Microsoft has issued a series of four 'important' bulletins as part of its monthly patch cycle.
The flaw, which was discovered by security researcher Dan Kaminsky, affects multiple vendors, including Cisco. The Microsoft products affected by the flaw are detailed in Microsoft Security Bulletin MS08-037. DNS spoofing involves making a DNS entry point to a different IP address.
The spoofing vulnerability exists in Windows DNS clients and Windows DNS servers, and could allow an attacker to "quickly and reliably spoof responses and insert records into the DNS server or client cache, thereby redirecting internet traffic", Microsoft warned.
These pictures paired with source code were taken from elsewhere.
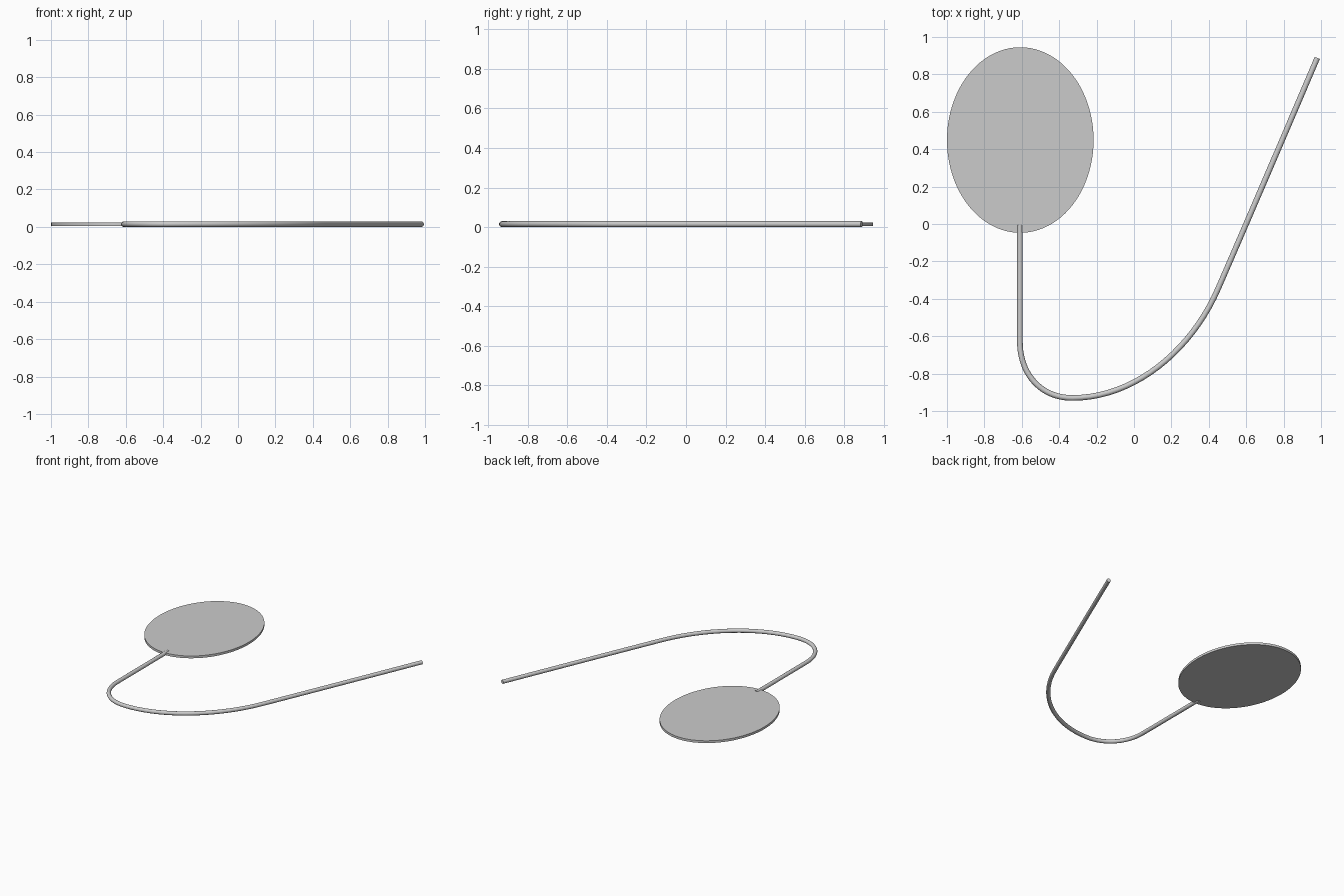
import bpy
import math

if "Cube" in bpy.data.objects:
    bpy.data.objects.remove(bpy.data.objects["Cube"])

grey = bpy.data.materials.new("grey metal")
grey.diffuse_color = (0.6, 0.6, 0.6, 1)
grey.use_nodes = True
grey.node_tree.nodes["Principled BSDF"].inputs["Base Color"].default_value = grey.diffuse_color

# Flat oval pad
bpy.ops.mesh.primitive_cylinder_add(vertices=96, radius=1, depth=1, location=(-0.608, 0.449, 0.015))
pad = bpy.context.object
pad.name = "oval_pad"
pad.scale = (0.392, 0.496, 0.018)
bpy.ops.object.transform_apply(location=False, rotation=False, scale=True)
bpy.ops.object.shade_smooth_by_angle(angle=math.radians(30))
pad.data.materials.append(grey)

# Bent round rod: (point, left handle, right handle)
knots = [
    ((-0.61, -0.005), (-0.61, 0.1), (-0.61, -0.2)),
    ((-0.61, -0.63), (-0.61, -0.4), (-0.61, -0.80)),
    ((-0.33, -0.93), (-0.50, -0.93), (0.0, -0.93)),
    ((0.45, -0.345), (0.305, -0.68), (0.60, 0.0)),
    ((0.98, 0.888), (0.80, 0.466), (1.1, 1.17)),
]
curve = bpy.data.curves.new("bent_rod", "CURVE")
curve.dimensions = "3D"
curve.bevel_depth = 0.015
curve.bevel_resolution = 6
curve.resolution_u = 20
curve.use_fill_caps = True
spline = curve.splines.new("BEZIER")
spline.bezier_points.add(len(knots) - 1)
for bp, (co, left, right) in zip(spline.bezier_points, knots):
    bp.handle_left_type = bp.handle_right_type = "FREE"
    bp.co, bp.handle_left, bp.handle_right = [(*p, 0.015) for p in (co, left, right)]
rod = bpy.data.objects.new("bent_rod", curve)
bpy.context.collection.objects.link(rod)
curve.materials.append(grey)

# Turn the rod into a smooth mesh with sharp ends
bpy.ops.object.select_all(action="DESELECT")
rod.select_set(True)
bpy.context.view_layer.objects.active = rod
bpy.ops.object.convert(target="MESH")
bpy.ops.object.shade_smooth_by_angle(angle=math.radians(40))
All supported versions of Microsoft Windows 2000, Windows XP, Windows Server 2003 and Windows Server 2008 are affected by the flaw. Microsoft claims its security update addresses the vulnerabilities by using "strongly random" DNS transaction IDs, using random sockets for UDP queries, and updating the logic used to manage the DNS cache.
However, this flaw affects many more vendors. According to US-CERT vulnerability note 800113, vendors known to be vulnerable to this flaw include Cisco, the Internet Software Consortium, Juniper Networks, Microsoft, Nominum, Red Hat and Sun. Other potentially affected vendors include Akamai, Apple, Debian/GNU Linux, Fedora, FreeBSD, Gentoo, HP, IBM, Motorola, Nokia and Ubuntu.
Microsoft's July Patch Tuesday also included bulletin MS08-040, which addresses vulnerabilities in Microsoft SQL server. The flaws are page reuse, buffer overflow and memory corruption vulnerabilities, and affect SQL Server 7.0, SQL Server 2000, SQL Server 2005, Microsoft Data Engine (MSDE) 1.0, Microsoft SQL Server 2000 Desktop Engine (MSDE 2000), Microsoft SQL Server 2005 Express Edition, Microsoft SQL Server 2000 Desktop Engine (WMSDE) and Windows Internal Database (WYukon).
Patch Tuesday also saw the release of bulletin MS08-038, which gave details of a saved-search vulnerability in Windows Explorer that affects multiple operating systems including Vista. Bulletin MS08-039 also gave details of cross-site scripting vulnerabilities in Outlook Web Access.